I’ve been musings on some of the aspects of the Big Stick, and have a couple of questions about baseball bats.
First, why would you use a typical wooden bat instead of an aluminum bat…given the pictures attached?
And second, where do you keep your bat so that it is handy in case you need it?
And given the thump value of a bat, how do you practice mamo-a-mano a without serious injury?
Keep up the good work…I enjoy visiting your site.
P.S. I’m a hiking staff (jo) stick guy, about 51 inches long and 1-1/8 inch diameter.
I realize wood bats can break, which is why I prefer a good aluminum bat. It’s just that it’s hard to find aluminum bats that are both long enough and light enough. I find softball bats tend to have the right characteristics.
The problem with some bats, and we must realize this up front, is that they are not designed as weapons. Yes, they make good weapons, but they are not built from the ground up with that purpose in mind. Bats tend to be too heavy and lightness is sometimes achieved by taking mass from the handle and putting it at the striking end, resulting in a weak handle.

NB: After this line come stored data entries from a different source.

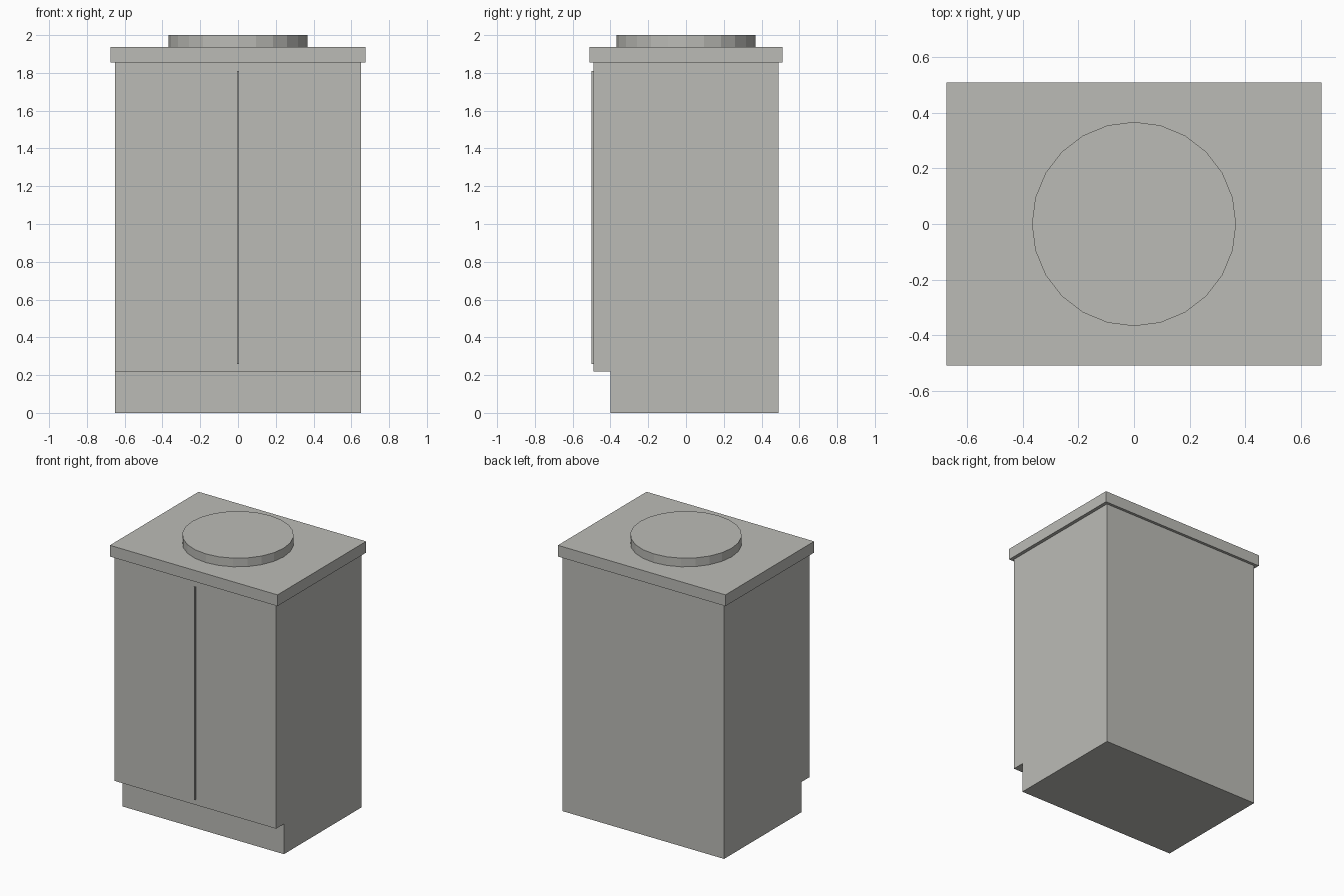
import bpy
import bmesh

if "Cube" in bpy.data.objects:
    bpy.data.objects.remove(bpy.data.objects["Cube"])

grey = bpy.data.materials.new("warm_grey")
grey.diffuse_color = (0.50, 0.50, 0.47, 1.0)
grey.use_nodes = True
grey.node_tree.nodes["Principled BSDF"].inputs["Base Color"].default_value = grey.diffuse_color


def finish(name, bm):
    bmesh.ops.recalc_face_normals(bm, faces=bm.faces)
    mesh = bpy.data.meshes.new(name)
    bm.to_mesh(mesh)
    bm.free()
    mesh.materials.append(grey)
    obj = bpy.data.objects.new(name, mesh)
    bpy.context.collection.objects.link(obj)
    return obj


def box(name, x, y, z):
    """Box from (min, max) ranges."""
    bm = bmesh.new()
    bmesh.ops.create_cube(bm, size=1)
    for v in bm.verts:
        v.co = [r[0] if c < 0 else r[1] for c, r in zip(v.co, (x, y, z))]
    return finish(name, bm)


# Cabinet body: side profile with a recessed toe kick, extruded across x
profile = [(-0.40, 0), (0.49, 0), (0.49, 1.855), (-0.49, 1.855),
           (-0.49, 0.22), (-0.40, 0.22)]
bm = bmesh.new()
side = bm.faces.new([bm.verts.new((-0.65, y, z)) for y, z in profile])
swept = bmesh.ops.extrude_face_region(bm, geom=[side], use_keep_orig=True)
bmesh.ops.translate(bm, vec=(1.30, 0, 0),
                    verts=[g for g in swept["geom"] if isinstance(g, bmesh.types.BMVert)])
finish("cabinet_body", bm)

# Thin raised strip where the doors meet
box("door_strip", (-0.005, 0.005), (-0.50, -0.485), (0.26, 1.81))

# Overhanging worktop
box("worktop", (-0.675, 0.675), (-0.51, 0.51), (1.855, 1.937))

# Round faceted disc on the worktop
bm = bmesh.new()
bmesh.ops.create_cone(bm, cap_ends=True, segments=24, radius1=0.368,
                      radius2=0.368, depth=0.065)
bmesh.ops.translate(bm, vec=(0, 0, 1.9675), verts=bm.verts)
finish("round_top_disc", bm)
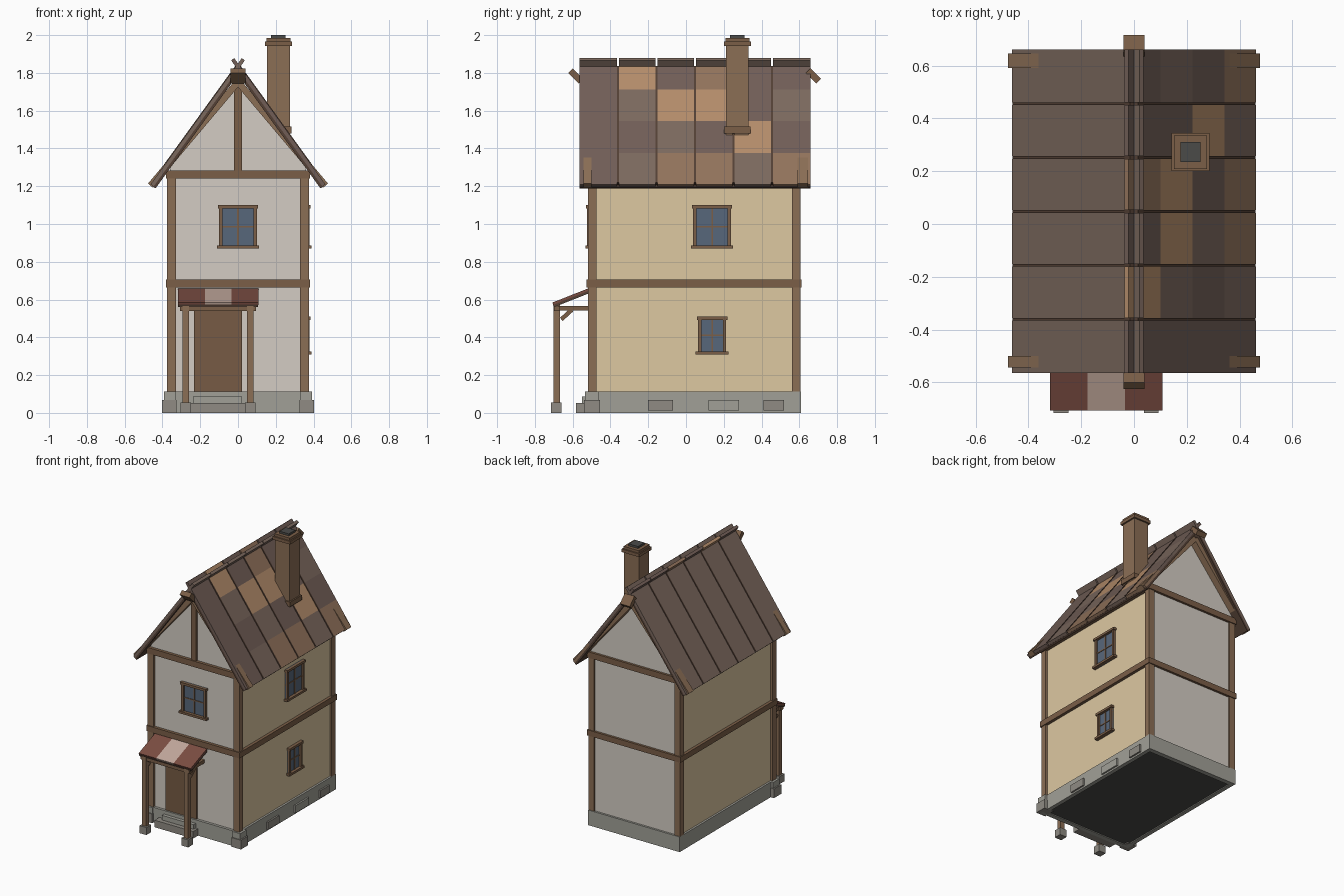
import bpy, math
from mathutils import Vector

if "Cube" in bpy.data.objects:
    bpy.data.objects.remove(bpy.data.objects["Cube"])


def mat(name, r, g, b):
    m = bpy.data.materials.new(name)
    m.diffuse_color = [(c / 255) ** 2.2 for c in (r, g, b)] + [1]
    m.use_nodes = True
    m.node_tree.nodes["Principled BSDF"].inputs["Base Color"].default_value = m.diffuse_color
    return m


WOOD = mat("wood", 138, 110, 86)
BEAM = mat("beam", 122, 95, 73)
DARK = mat("dark_wood", 84, 66, 56)
DOOR = mat("door_wood", 118, 91, 70)
WHITE = mat("plaster", 210, 203, 194)
CREAM = mat("cream_plaster", 220, 199, 160)
STONE = mat("stone", 160, 159, 150)
STONE2 = mat("dark_stone", 142, 138, 130)
SOOT = mat("soot", 76, 76, 74)
GLASS = mat("glass", 88, 103, 122)
RED = mat("red_awning", 122, 78, 68)
PALE = mat("pale_awning", 192, 166, 154)
TILES = {"d": mat("tile_dark", 112, 94, 87), "m": mat("tile_mid", 144, 114, 92),
         "l": mat("tile_light", 178, 139, 106), "g": mat("tile_grey", 122, 104, 94)}


def make(name, verts, faces, *mats):
    me = bpy.data.meshes.new(name)
    me.from_pydata(verts, [], faces)
    for m in mats:
        me.materials.append(m)
    ob = bpy.data.objects.new(name, me)
    bpy.context.collection.objects.link(ob)
    return ob


def prism(name, pts, a0, a1, m, axis="y"):
    """Extrude a counter-clockwise (u, z) profile along y or x."""
    n = len(pts)
    if axis == "y":
        v = [(u, a, z) for a in (a0, a1) for u, z in pts]
    else:
        v = [(a, u, z) for a in (a1, a0) for u, z in pts]
    f = [tuple(range(n)), tuple(range(2 * n - 1, n - 1, -1))]
    f += [(i, i + n, (i + 1) % n + n, (i + 1) % n) for i in range(n)]
    return make(name, v, f, m)


def box(name, x0, x1, y0, y1, z0, z1, m):
    return prism(name, [(x0, z0), (x1, z0), (x1, z1), (x0, z1)], y0, y1, m)


def bar(name, p, q, thick, a0, a1, m, axis="y"):
    """Slanted beam between two (u, z) points, p-q is its centre line."""
    p, q = Vector(p), Vector(q)
    d = (q - p).normalized()
    n = Vector((-d.y, d.x)) * thick / 2
    return prism(name, [tuple(c) for c in (p - n, q - n, q + n, p + n)], a0, a1, m, axis)


# Stone base, open below around a dark floor
box("base_front", -.375, .375, -.525, -.49, 0, .112, STONE)
box("base_back", -.375, .375, .575, .61, 0, .112, STONE)
for s, n in ((-1, "left"), (1, "right")):
    box("base_" + n, *sorted((s * .375, s * .345)), -.49, .575, 0, .112, STONE)
    box("corner_stone_" + n, *sorted((s * .325, s * .402)), -.54, -.455, 0, .068, STONE2)
    box("corner_stone_top_" + n, *sorted((s * .328, s * .392)), -.534, -.46, .068, .112, STONE)
box("floor", -.35, .35, -.495, .58, .006, .03, SOOT)
for i, (a, b) in enumerate(((-.2, -.07), (.12, .28), (.41, .52))):
    box(f"side_stone_{i + 1}", .37, .387, a, b, .012, .068, STONE if i == 1 else STONE2)

# House body with gables: cream long walls, white end walls
body = prism("house_walls", [(-.36, .1), (.36, .1), (.36, 1.3), (0, 1.77), (-.36, 1.3)],
             -.505, .595, WHITE)
body.data.materials.append(CREAM)
for p in body.data.polygons:
    if abs(p.normal.x) > .9:
        p.material_index = 1

# Timber frame: corner posts, two rings of beams, gable post
for s, n in ((-1, "left"), (1, "right")):
    for y0, y1, e in ((-.52, -.475, "front"), (.56, .605, "back")):
        box(f"post_{e}_{n}", *sorted((s * .375, s * .328)), y0, y1, .112, 1.26, WOOD)
for z0, z1, n in ((.663, .705, "middle"), (1.24, 1.284, "top")):
    box(n + "_beam_front", -.382, .382, -.527, -.49, z0, z1, BEAM)
    box(n + "_beam_back", -.382, .382, .58, .612, z0, z1, BEAM)
    for s, e in ((-1, "left"), (1, "right")):
        box(f"{n}_beam_{e}", *sorted((s * .382, s * .345)), -.49, .58, z0, z1, BEAM)
box("gable_post", -.02, .02, -.52, -.49, 1.284, 1.75, BEAM)

# Roof: tiles, battens, sheathing; slopes cross at the ridge
EAVE, TOP = Vector((.463, 1.21)), Vector((-.02, 1.878))
U = (TOP - EAVE).normalized()
N = Vector((U.y, -U.x))
LEN = (TOP - EAVE).length


def slope(name, s, t0, t1, d0, d1, y0, y1, m):
    """Slab on one roof side: t along the slope, d above the tile surface."""
    pts = [EAVE + U * t + N * d for t, d in ((t0, d0), (t0, d1), (t1, d1), (t1, d0))]
    pts = [(s * p.x, p.y) for p in pts]
    return prism(name, pts if s > 0 else pts[::-1], y0, y1, m)


PATTERN = ["dddd", "lgdg", "dlgm", "mldm", "ddlg", "dgdm"]  # columns, ridge to eave
Y0, W = -.565, .2042
for s, n in ((-1, "left"), (1, "right")):
    for c, col in enumerate(PATTERN):
        for r in range(4):
            k = col[3 - r] if s > 0 else "g"
            slope(f"roof_tile_{n}_{c + 1}_{r + 1}", s, LEN * r / 4, LEN * (r + 1) / 4, -.02, 0,
                  Y0 + W * c + .005 * (c > 0), Y0 + W * (c + 1) - .005 * (c < 5), TILES[k])
        if c:
            slope(f"roof_batten_{n}_{c}", s, .01, .77, -.02, .004,
                  Y0 + W * c - .005, Y0 + W * c + .005, DARK)
    slope("roof_boards_" + n, s, -.002, .765, -.034, -.02, Y0, Y0 + 6 * W, DARK)
    # Gable rafters, a little flatter than the roof so the feet show
    for y0, y1, e in ((-.543, -.5, "front"), (.59, .645, "back")):
        a, b = (s * .463, 1.203), (0, 1.752)
        bar(f"rafter_{e}_{n}", *((a, b) if s > 0 else (b, a)), .035, y0, y1, WOOD)

# Tilted ridge beam ends
for y, z, e in ((-.584, 1.784, "front"), (.675, 1.784, "back")):
    bar("ridge_end_" + e, (y - .028, z + .028), (y + .028, z - .028), .035, -.04, .04, BEAM, "x")

# Chimney
CX, CY = .214, .272
for n, h, z0, z1, m in (("collar", .07, 1.48, 1.515, BEAM), ("shaft", .06, 1.45, 1.945, WOOD),
                        ("cap", .072, 1.943, 1.966, BEAM), ("cap_top", .063, 1.966, 1.985, BEAM),
                        ("flue", .038, 1.98, 2.0, SOOT)):
    box("chimney_" + n, CX - h, CX + h, CY - h, CY + h, z0, z1, m)


# Windows
def window(name, side, c, hw, z0, z1, wall):
    def part(n, u0, u1, depth, a, b, m):
        if side == "right":
            box(f"{name}_{n}", wall - .01, wall + depth, c + u0, c + u1, a, b, m)
        else:
            box(f"{name}_{n}", c + u0, c + u1, -wall - depth, -wall + .01, a, b, m)
    part("glass", -hw, hw, .005, z0, z1, GLASS)
    part("jamb_a", -hw, -hw + .018, .018, z0, z1, BEAM)
    part("jamb_b", hw - .018, hw, .018, z0, z1, BEAM)
    part("mullion", -.004, .004, .01, z0, z1, BEAM)
    zm = (z0 + z1) / 2
    part("crossbar", -hw, hw, .009, zm - .004, zm + .004, BEAM)
    part("lintel", -hw - .006, hw + .006, .024, z1 - .017, z1, BEAM)
    part("sill", -hw - .012, hw + .012, .028, z0, z0 + .016, BEAM)


window("front_window", "front", 0, .1, .87, 1.1, .505)
window("upper_side_window", "right", .138, .1, .87, 1.1, .36)
window("lower_side_window", "right", .138, .075, .31, .51, .36)

# Door and steps
box("door", -.233, .02, -.513, -.49, .112, .56, DOOR)
box("lower_step", -.275, .04, -.582, -.52, 0, .052, STONE2)
box("upper_step", -.238, .022, -.55, -.52, .052, .086, STONE)

# Porch: posts on stone feet, beams, braces, striped awning
for x, n in ((-.277, "left"), (.065, "right")):
    box("porch_foot_" + n, x - .028, x + .028, -.716, -.66, 0, .055, STONE2)
    box("porch_post_" + n, x - .017, x + .017, -.702, -.668, .055, .57, WOOD)
    box("porch_side_beam_" + n, x - .015, x + .015, -.7, -.5, .541, .566, BEAM)
    bar("porch_brace_" + n, (-.66, .495), (-.605, .545), .022, x - .012, x + .012, BEAM, "x")
box("porch_front_beam", -.307, .095, -.7, -.668, .54, .566, BEAM)
bar("awning_frame", (-.702, .566), (-.515, .64), .014, -.317, .107, DARK, "x")
for i, m in enumerate((RED, PALE, RED)):
    x = -.318 + i * .142
    bar(f"awning_stripe_{i + 1}", (-.705, .578), (-.515, .653), .013, x, x + .142, m, "x")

There are some interesting articles here and here about a rash of bat breaks (and not just splits, but multiple breaks in which the bat just fell to pieces) and how the league investigated and solved it.
I’ve also taken to making my own bats. The key is to keep the weight light, and to narrow down the handle while still keeping it thick.
I keep the bat in my car, and have others throughout my house. When I go for a walk I take a stick with me. Eventually I will design a nice-looking walking stick that I can take into a store, yet will still be solid enough to dish out punishment.
Let me add that the longer short staff, the hiking staff, that you mention is an excellent weapon, especially if you live in an open environment (e.g. field, farm, mountains) where you can use the weapon’s length.
Thanks for reading and contributing!